ERIC Number: ED307438
Record Type: Non-Journal
Publication Date: 1989-Mar
Reference Count: N/A
An Evaluation of Quality Circles in Colleges of FE. Planning Staff Development No. 7.
Further Education Unit, London (England).
Quality circles can be defined as small groups of employees who meet regularly to solve problems and to find ways of improving aspects of their work. Quality circles are based on western ideas, but developed in Japan. Well-established guidelines for quality circles include support from management, clear reasons for the program, support of unions, an enthusiastic facilitator, voluntary participation, adequate training for members, administrative considerations, evaluation, pilot studies, and recognition of achievements. Quality circles have been used at two colleges in Great Britain: Accrington and Rossendale College and Barnfield College. The differing experiences at the two colleges illustrate how quality circles might be used as an approach to staff development as well as a way of solving problems. There are common themes: the need for a facilitator for each circle; the need for the support of management, especially middle management; and a need for participants to feel that their recommendations would be considered by management and appropriate action taken. In both cases, quality circles are perceived to have contributed to the development of problem-solving and other skills that are applicable in other settings, especially for team-based and group activities, such as occur in staff-development workshops. (KC)

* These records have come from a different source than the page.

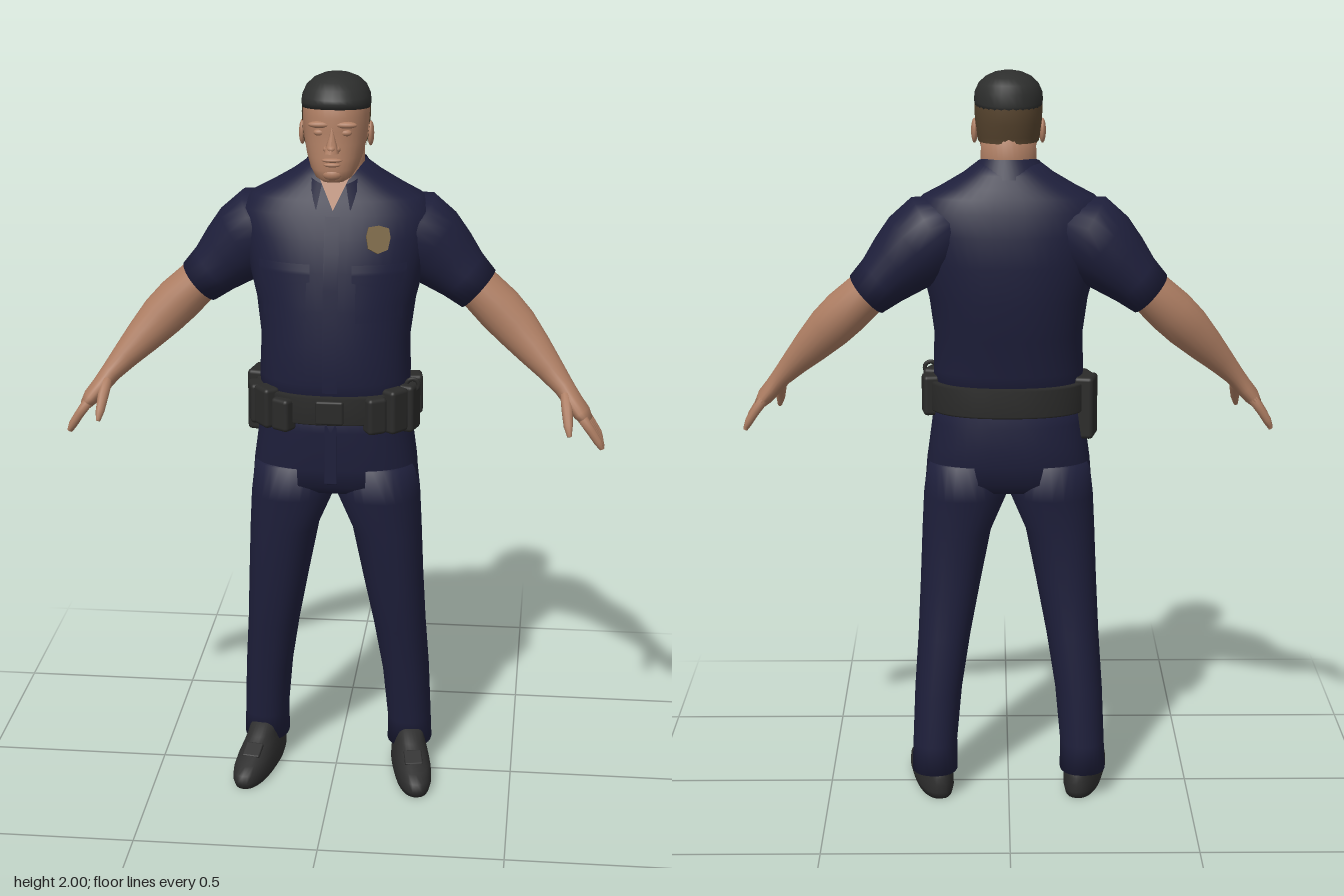
import * as THREE from 'three';
import { RoundedBoxGeometry } from 'three/addons/geometries/RoundedBoxGeometry.js';

const mat = (name, color) => new THREE.MeshStandardMaterial({ name, color, side: THREE.DoubleSide });
const V = (x, y, z) => new THREE.Vector3(x, y, z);
const spow = (v, e) => Math.sign(v) * Math.pow(Math.abs(v), e);

// Skin over a list of rings; closed rings get end caps
function skinRings(rings, closed = true) {
  const n = rings[0].length, pos = [], idx = [];
  rings.forEach(r => r.forEach(p => pos.push(p.x, p.y, p.z)));
  const last = closed ? n : n - 1;
  for (let i = 0; i < rings.length - 1; i++) for (let j = 0; j < last; j++) {
    const k = (j + 1) % n, a = i * n + j, b = i * n + k;
    idx.push(a, b, a + n, b, b + n, a + n);
  }
  if (closed) [0, rings.length - 1].forEach((i, end) => {
    const c = V(0, 0, 0);
    rings[i].forEach(p => c.addScaledVector(p, 1 / n));
    const m = pos.length / 3;
    pos.push(c.x, c.y, c.z);
    for (let j = 0; j < n; j++) {
      const a = i * n + j, b = i * n + (j + 1) % n;
      if (end) idx.push(m, a, b); else idx.push(m, b, a);
    }
  });
  const g = new THREE.BufferGeometry();
  g.setAttribute('position', new THREE.Float32BufferAttribute(pos, 3));
  g.setIndex(idx);
  g.computeVertexNormals();
  return g;
}

// Upright loft from [y, centreX, halfWidth, frontZ, backZ], listed upwards
function stack(rows, power = 2.3, from = 0, to = 360, n = 32) {
  const open = to - from < 360, e = 2 / power;
  return skinRings(rows.map(([y, cx, rx, f, b]) => Array.from({ length: open ? n + 1 : n }, (_, j) => {
    const a = (from + (to - from) * j / n) * Math.PI / 180;
    return V(cx + rx * spow(Math.sin(a), e), y, (f + b) / 2 + (f - b) / 2 * spow(Math.cos(a), e));
  })), !open);
}

// Limb loft through [x, y, z, thickness, depth]
function limb(pts, n = 16) {
  return skinRings(pts.map(([x, y, z, ru, rv], i) => {
    const p = pts[Math.max(i - 1, 0)], q = pts[Math.min(i + 1, pts.length - 1)];
    const w = V(q[0] - p[0], q[1] - p[1], q[2] - p[2]).normalize();
    const u = V(-w.y, w.x, 0).normalize(), v = w.clone().cross(u);
    return Array.from({ length: n }, (_, j) => {
      const a = j / n * Math.PI * 2;
      return V(x, y, z).addScaledVector(u, ru * Math.cos(a)).addScaledVector(v, rv * Math.sin(a));
    });
  }));
}

function move(g, rule) {
  const p = g.attributes.position;
  for (let i = 0; i < p.count; i++) {
    const v = V(0, 0, 0).fromBufferAttribute(p, i);
    rule(v);
    p.setXYZ(i, v.x, v.y, v.z);
  }
  g.computeVertexNormals();
  return g;
}

function mirrored(g) {
  const m = move(g.clone(), v => { v.x = -v.x; });
  const ix = m.index.array;
  for (let i = 0; i < ix.length; i += 3) [ix[i], ix[i + 1]] = [ix[i + 1], ix[i]];
  m.computeVertexNormals();
  return m;
}

const torso = [
  [1.1, 0, .2, .155, -.13], [1.2, 0, .203, .172, -.14], [1.3, 0, .2, .168, -.165], [1.4, 0, .213, .156, -.18],
  [1.5, 0, .238, .14, -.187], [1.58, 0, .255, .115, -.18], [1.64, 0, .262, .09, -.165], [1.675, 0, .228, .073, -.152],
  [1.7, 0, .18, .06, -.14], [1.735, 0, .12, .045, -.122], [1.765, 0, .08, .03, -.1]];

// Front of the shirt at x, y
function chestZ(x, y) {
  let i = 0;
  while (i < torso.length - 2 && torso[i + 1][0] < y) i++;
  const t = (y - torso[i][0]) / (torso[i + 1][0] - torso[i][0]);
  const [rx, f, b] = [2, 3, 4].map(k => torso[i][k] + (torso[i + 1][k] - torso[i][k]) * t);
  return (f + b) / 2 + (f - b) / 2 * Math.pow(Math.max(0, 1 - Math.pow(Math.abs(x / rx), 2.3)), 1 / 2.3);
}

export function createModel() {
  const root = new THREE.Group();
  root.name = 'uniformedOfficer';
  const navy = mat('navyCloth', 0x1e1f3b), skin = mat('skin', 0xae7e63), hair = mat('darkHair', 0x2d2e2d);
  const fade = mat('shavedHair', 0x58452f), leather = mat('blackLeather', 0x2a2a29);
  const shoe = mat('shoeLeather', 0x2e2e2e), brass = mat('badgeBrass', 0x75603c);
  const add = (name, g, m) => {
    const mesh = new THREE.Mesh(g, m);
    mesh.name = name;
    root.add(mesh);
    return mesh;
  };
  const pair = (name, g, m) => { add(name + 'Left', g, m); add(name + 'Right', mirrored(g), m); };
  const ball = (x, y, z, rx, ry, rz) => new THREE.SphereGeometry(1, 16, 12).scale(rx, ry, rz).translate(x, y, z);

  // Shirt
  add('shirt', stack(torso, 2.3, 0, 360, 48), navy);
  pair('sleeve', limb([[.13, 1.6, -.05, .08, .1], [.2, 1.572, -.055, .115, .112], [.245, 1.535, -.06, .11, .105],
    [.29, 1.495, -.062, .094, .096], [.335, 1.452, -.062, .076, .086], [.378, 1.414, -.06, .066, .08]], 24), navy);
  const onChest = (x, y, w, h, off, dip = 0) => move(new THREE.PlaneGeometry(w, h, 8, 10).translate(x, y, 0), v => {
    if (v.y < y - h / 2 + .001) v.y -= dip * (1 - Math.abs(v.x - x) / (w / 2));
    v.z = chestZ(v.x, v.y) + off;
  });
  add('placket', onChest(0, 1.41, .04, .46, .005), navy);
  pair('pocket', onChest(.125, 1.435, .12, .13, .004), navy);
  pair('pocketFlap', onChest(.125, 1.5, .14, .045, .011, .015), navy);

  // Collar, dropping towards the open front
  add('collar', move(stack([[1.725, 0, .118, .09, -.128], [1.775, 0, .084, .066, -.104]], 2, 22, 338, 40), v => {
    v.y -= .075 * Math.pow(THREE.MathUtils.clamp((v.z + .08) / .17, 0, 1), 1.5);
  }), navy);
  const vee = new THREE.Shape([[-.045, 1.745], [0, 1.655], [.045, 1.745]].map(p => new THREE.Vector2(...p)));
  add('throat', move(new THREE.ShapeGeometry(vee), v => { v.z = chestZ(v.x, v.y) + .009; }), skin);

  // Badge
  const shield = new THREE.Shape([[0, -.038], [.026, -.026], [.032, .006], [.027, .03], [0, .036], [-.027, .03], [-.032, .006],
    [-.026, -.026]].map(p => new THREE.Vector2(...p)));
  const badge = add('badge', new THREE.ExtrudeGeometry(shield, { depth: .007, bevelEnabled: false }), brass);
  badge.position.set(.12, 1.585, chestZ(.12, 1.585) + .004);
  badge.rotation.set(-.35, .25, 0);

  // Trousers
  add('trouserSeat', stack([[.87, 0, .2, .1, -.1], [.9, 0, .226, .136, -.13], [.95, 0, .222, .143, -.141],
    [1.0, 0, .215, .147, -.146], [1.06, 0, .207, .151, -.142], [1.13, 0, .2, .152, -.134]], 2.5, 0, 360, 40), navy);
  pair('trouserLeg', stack([[.07, .206, .063, .012, -.145], [.15, .205, .061, .025, -.141], [.3, .195, .065, .045, -.134],
    [.45, .178, .072, .072, -.121], [.6, .16, .083, .098, -.109], [.75, .142, .095, .115, -.113],
    [.85, .118, .114, .127, -.122], [.95, .112, .108, .138, -.136]], 2.3, 0, 360, 28), navy);
  add('flyFlap', new RoundedBoxGeometry(.035, .17, .008, 2, .003).translate(0, 1.0, .147), navy);

  // Shoes, turned slightly outwards
  pair('shoe', stack([[0, 0, .048, .172, -.15], [.018, 0, .053, .18, -.155], [.04, 0, .052, .175, -.155],
    [.058, 0, .049, .148, -.152], [.08, 0, .044, .085, -.145], [.1, 0, .04, .045, -.13], [.13, 0, .036, .01, -.11]], 2.4)
    .rotateY(.18).translate(.215, 0, .012), shoe);
  pair('shoeLace', new RoundedBoxGeometry(.05, .012, .05, 2, .004).rotateX(.45).rotateY(.18).translate(.228, .078, .095)
    .toNonIndexed().setIndex([...Array(new RoundedBoxGeometry(1, 1, 1, 2, .1).toNonIndexed().attributes.position.count).keys()]), shoe);

  // Belt with buckle and pouches
  add('belt', stack([[1.09, 0, .212, .172, -.15], [1.095, 0, .216, .178, -.154], [1.165, 0, .216, .18, -.154],
    [1.17, 0, .212, .175, -.15]], 2.4, 0, 360, 48), leather);
  add('buckle', new RoundedBoxGeometry(.075, .065, .016, 2, .006).translate(0, 1.128, .178), leather);
  const onBelt = (name, deg, w, h, d, y) => {
    const a = deg * Math.PI / 180, e = 2 / 2.4;
    const m = add(name, new RoundedBoxGeometry(w, h, d, 3, .011), leather);
    m.position.set(.212 * spow(Math.sin(a), e), y, .013 + .164 * spow(Math.cos(a), e));
    m.rotation.y = a;
  };
  [[30, .055, .1, 1.12], [50, .062, .12, 1.125], [72, .065, .13, 1.12], [98, .06, .11, 1.13],
    [-32, .055, .09, 1.115], [-52, .065, .11, 1.125], [-74, .065, .11, 1.12]]
    .forEach(([deg, w, h, y]) => onBelt('beltPouch', deg, w, h, .046, y));
  onBelt('holster', -102, .085, .17, .055, 1.1);
  add('radioKnob', new THREE.TorusGeometry(.016, .006, 8, 16).translate(.213, 1.182, .08), leather);

  // Arms and hands
  pair('arm', limb([[.33, 1.46, -.062, .055, .066], [.38, 1.415, -.06, .06, .068], [.435, 1.363, -.05, .064, .066],
    [.48, 1.318, -.038, .061, .058], [.53, 1.265, -.015, .05, .048], [.575, 1.217, .007, .038, .039],
    [.615, 1.172, .027, .028, .033], [.64, 1.14, .042, .025, .042], [.665, 1.11, .054, .023, .05],
    [.68, 1.09, .058, .016, .048]], 20), skin);
  for (let k = 0; k < 4; k++) {
    const z = .018 + .026 * k, s = [.0, .012, .01, 0][k], r = .0125;
    pair('finger', limb([[.668, 1.106, z, .014, .013], [.69, 1.075, z + .002, r, r],
      [.71 + s * .3, 1.045 - s * .8, z + .004, .011, .011], [.72 + s * .3, 1.026 - s, z + .005, .006, .006]], 10), skin);
  }
  pair('thumb', limb([[.622, 1.158, .055, .016, .018], [.626, 1.125, .088, .015, .015], [.63, 1.09, .115, .012, .012],
    [.634, 1.066, .128, .006, .006]], 10), skin);

  // Neck and head
  add('neck', stack([[1.66, 0, .09, .07, -.1], [1.72, 0, .077, .056, -.098], [1.77, 0, .074, .055, -.098],
    [1.84, 0, .072, .05, -.1]], 2), skin);
  add('head', stack([[1.732, 0, .03, .098, .035], [1.742, 0, .047, .11, .01], [1.765, 0, .062, .115, -.03],
    [1.795, 0, .073, .112, -.07], [1.83, 0, .081, .107, -.096], [1.865, 0, .085, .104, -.109], [1.9, 0, .087, .104, -.113],
    [1.94, 0, .085, .095, -.112], [1.968, 0, .07, .074, -.095], [1.985, 0, .045, .045, -.065]], 2.2), skin);
  add('hairCap', move(stack([[1.912, 0, .089, .1, -.116], [1.925, 0, .091, .104, -.118], [1.945, 0, .089, .1, -.117],
    [1.967, 0, .079, .086, -.106], [1.984, 0, .061, .064, -.085], [1.995, 0, .037, .037, -.056],
    [2, 0, .012, .005, -.025]], 2.2), v => { if (v.y < 1.93) v.y += v.z * .1; }), hair);
  add('shavedSides', stack([[1.815, 0, .08, .097, -.098], [1.83, 0, .084, .11, -.1], [1.865, 0, .088, .107, -.113],
    [1.9, 0, .09, .107, -.117], [1.925, 0, .089, .1, -.116]], 2.2, 84, 276), fade);
  pair('ear', ball(.09, 1.842, -.008, .009, .033, .02).rotateY(0), skin);

  // Face
  add('nose', move(new THREE.ConeGeometry(.02, .065, 8, 3).translate(0, 1.847, .108), v => {
    v.z += (1.88 - v.y) * .2;
  }), skin);
  add('noseTip', ball(0, 1.826, .122, .013, .01, .015), skin);
  pair('nostril', ball(.014, 1.823, .112, .009, .008, .01), skin);
  pair('brow', ball(.034, 1.883, .095, .03, .009, .012), skin);
  pair('eyelid', ball(.034, 1.862, .092, .016, .009, .01), skin);
  add('upperLip', ball(0, 1.793, .109, .027, .006, .01), skin);
  add('lowerLip', ball(0, 1.781, .11, .022, .006, .009), skin);
  add('chin', ball(0, 1.755, .1, .027, .017, .018), skin);
  return root;
}
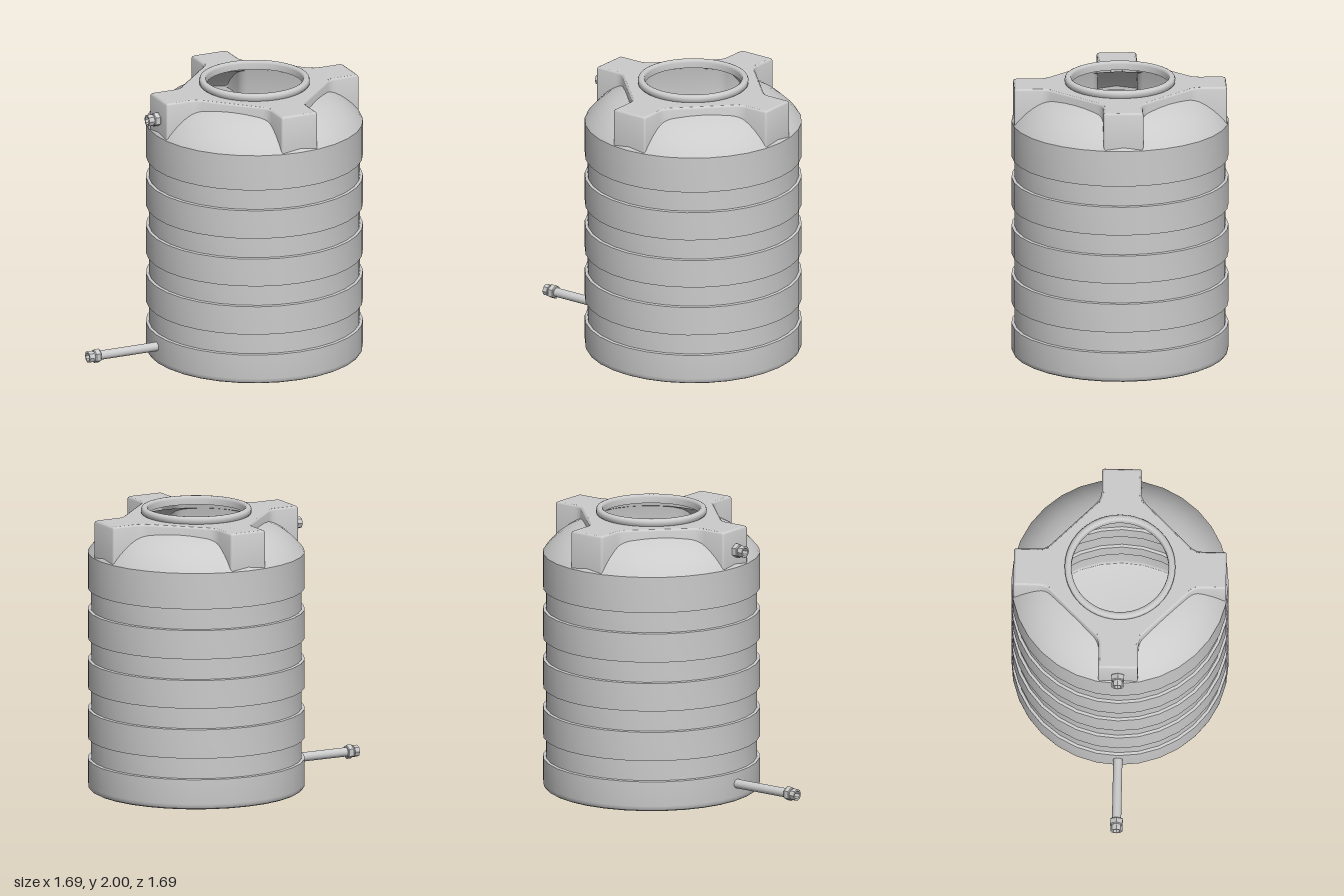
import * as THREE from 'three';
import { toCreasedNormals } from 'three/addons/utils/BufferGeometryUtils.js';

const mat = new THREE.MeshStandardMaterial({ color: 0xcccccc, side: THREE.DoubleSide });

function add(parent, name, geometry) {
  const mesh = new THREE.Mesh(geometry, mat);
  mesh.name = name;
  parent.add(mesh);
  return mesh;
}

function lathe(points, segments, crease = 0.5) {
  const profile = points.map(([r, y]) => new THREE.Vector2(r, y));
  return toCreasedNormals(new THREE.LatheGeometry(profile, segments), crease);
}

// Plan of the top frame: a square with four diagonal arms, corners rounded
function framePlan(inset) {
  const side = 0.465 - inset, end = 0.739 - inset, half = 0.138 - inset;
  const a = (end + half) / Math.SQRT2, b = (end - half) / Math.SQRT2;
  const c = side - half * Math.SQRT2;
  const corners = [];
  for (let i = 0; i < 4; i++) {
    for (const [x, y, r] of [[side, c, 0.05], [a, b, 0.016], [b, a, 0.016], [c, side, 0.05]]) {
      const p = new THREE.Vector2(x, y).rotateAround(new THREE.Vector2(), i * Math.PI / 2);
      corners.push({ p, r });
    }
  }
  const shape = new THREE.Shape();
  corners.forEach(({ p, r }, i) => {
    const toward = (q) => p.clone().add(q.clone().sub(p).setLength(r));
    const start = toward(corners[(i + 15) % 16].p), stop = toward(corners[(i + 1) % 16].p);
    if (i === 0) shape.moveTo(start.x, start.y);
    else shape.lineTo(start.x, start.y);
    shape.quadraticCurveTo(p.x, p.y, stop.x, stop.y);
  });
  shape.closePath();
  return shape;
}

// Walls of the frame with a softly rounded upper edge
function frameWalls() {
  const levels = [[0, 1.675], [0, 1.935], [0.004, 1.944], [0.014, 1.95]];
  const rings = levels.map(([inset, y]) => framePlan(inset).getPoints(4)
    .map((p) => [p.x, y, -p.y]));
  const n = rings[0].length;
  const positions = [], index = [];
  rings.forEach((ring) => ring.forEach((p) => positions.push(...p)));
  for (let k = 0; k < rings.length - 1; k++) {
    for (let i = 0; i < n - 1; i++) {
      const a = k * n + i, b = a + 1, c = a + n, d = b + n;
      index.push(a, b, d, a, d, c);
    }
  }
  const g = new THREE.BufferGeometry();
  g.setAttribute('position', new THREE.Float32BufferAttribute(positions, 3));
  g.setIndex(index);
  return toCreasedNormals(g, 0.7);
}

// Threaded end fitting: hex nut, narrow collar and open hex tip, pointing along +y
function fitting(name) {
  const group = new THREE.Group();
  group.name = name;
  add(group, 'hexNut', lathe([[0.024, 0], [0.045, 0], [0.05, 0.006], [0.05, 0.04], [0.045, 0.046], [0.024, 0.046]], 6, 0.3));
  add(group, 'collar', lathe([[0.035, 0.04], [0.035, 0.062]], 16));
  add(group, 'openTip', lathe([[0.03, 0.055], [0.042, 0.055], [0.042, 0.09], [0.028, 0.09], [0.028, 0.02], [0, 0.02]], 8, 0.3));
  return group;
}

export function createModel() {
  const model = new THREE.Group();
  const tank = new THREE.Group();
  tank.name = 'tank';
  tank.position.set(0.095, 0, -0.085);
  model.add(tank);

  // Ribbed barrel with a closed floor
  const R = 0.755, G = 0.735;
  const barrel = [[0, 0], [0.73, 0], [0.745, 0.008], [0.753, 0.022], [R, 0.04]];
  for (const [low, high] of [[0.215, 0.365], [0.57, 0.72], [0.92, 1.07], [1.275, 1.425]]) {
    barrel.push([R, low], [G, low + 0.004], [G, high - 0.004], [R, high]);
  }
  barrel.push([R, 1.68]);
  add(tank, 'barrel', lathe(barrel, 32));

  // Domed shoulder
  add(tank, 'shoulder', lathe([[R, 1.68], [0.735, 1.708], [0.7, 1.747], [0.66, 1.785],
    [0.615, 1.82], [0.565, 1.849], [0.515, 1.872], [0.46, 1.891]], 32));

  // Four-armed top frame around the manhole
  add(tank, 'frameWalls', frameWalls());
  const top = framePlan(0.014);
  top.holes.push(new THREE.Path().absarc(0, 0, 0.36, 0, Math.PI * 2, true));
  const deck = new THREE.ShapeGeometry(top, 16);
  deck.rotateX(-Math.PI / 2).translate(0, 1.95, 0);
  add(tank, 'frameDeck', deck);

  // Rounded manhole rim
  add(tank, 'manholeRim', lathe([[0.372, 1.945], [0.384, 1.958], [0.385, 1.982], [0.379, 1.995],
    [0.367, 2], [0.35, 2], [0.341, 1.994], [0.338, 1.98], [0.338, 1.94], [0.36, 1.94]], 48, 0.8));

  // Inlet and outlet on the front right diagonal
  const plumbing = new THREE.Group();
  plumbing.name = 'plumbing';
  plumbing.rotation.y = -Math.PI / 4;
  tank.add(plumbing);
  const inlet = fitting('inletFitting');
  inlet.rotation.x = Math.PI / 2;
  inlet.position.set(0, 1.8, 0.736);
  const outlet = fitting('outletFitting');
  outlet.rotation.x = Math.PI / 2;
  outlet.position.set(0, 0.13, 1.193);
  plumbing.add(inlet, outlet);
  const pipe = add(plumbing, 'outletPipe', new THREE.CylinderGeometry(0.032, 0.032, 0.49, 20, 1, true));
  pipe.rotation.x = Math.PI / 2;
  pipe.position.set(0, 0.13, 0.965);

  return model;
}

Publication Type: Reports - Evaluative
Education Level: N/A
Authoring Institution: Further Education Unit, London (England).
Identifiers - Location: United Kingdom (Great Britain)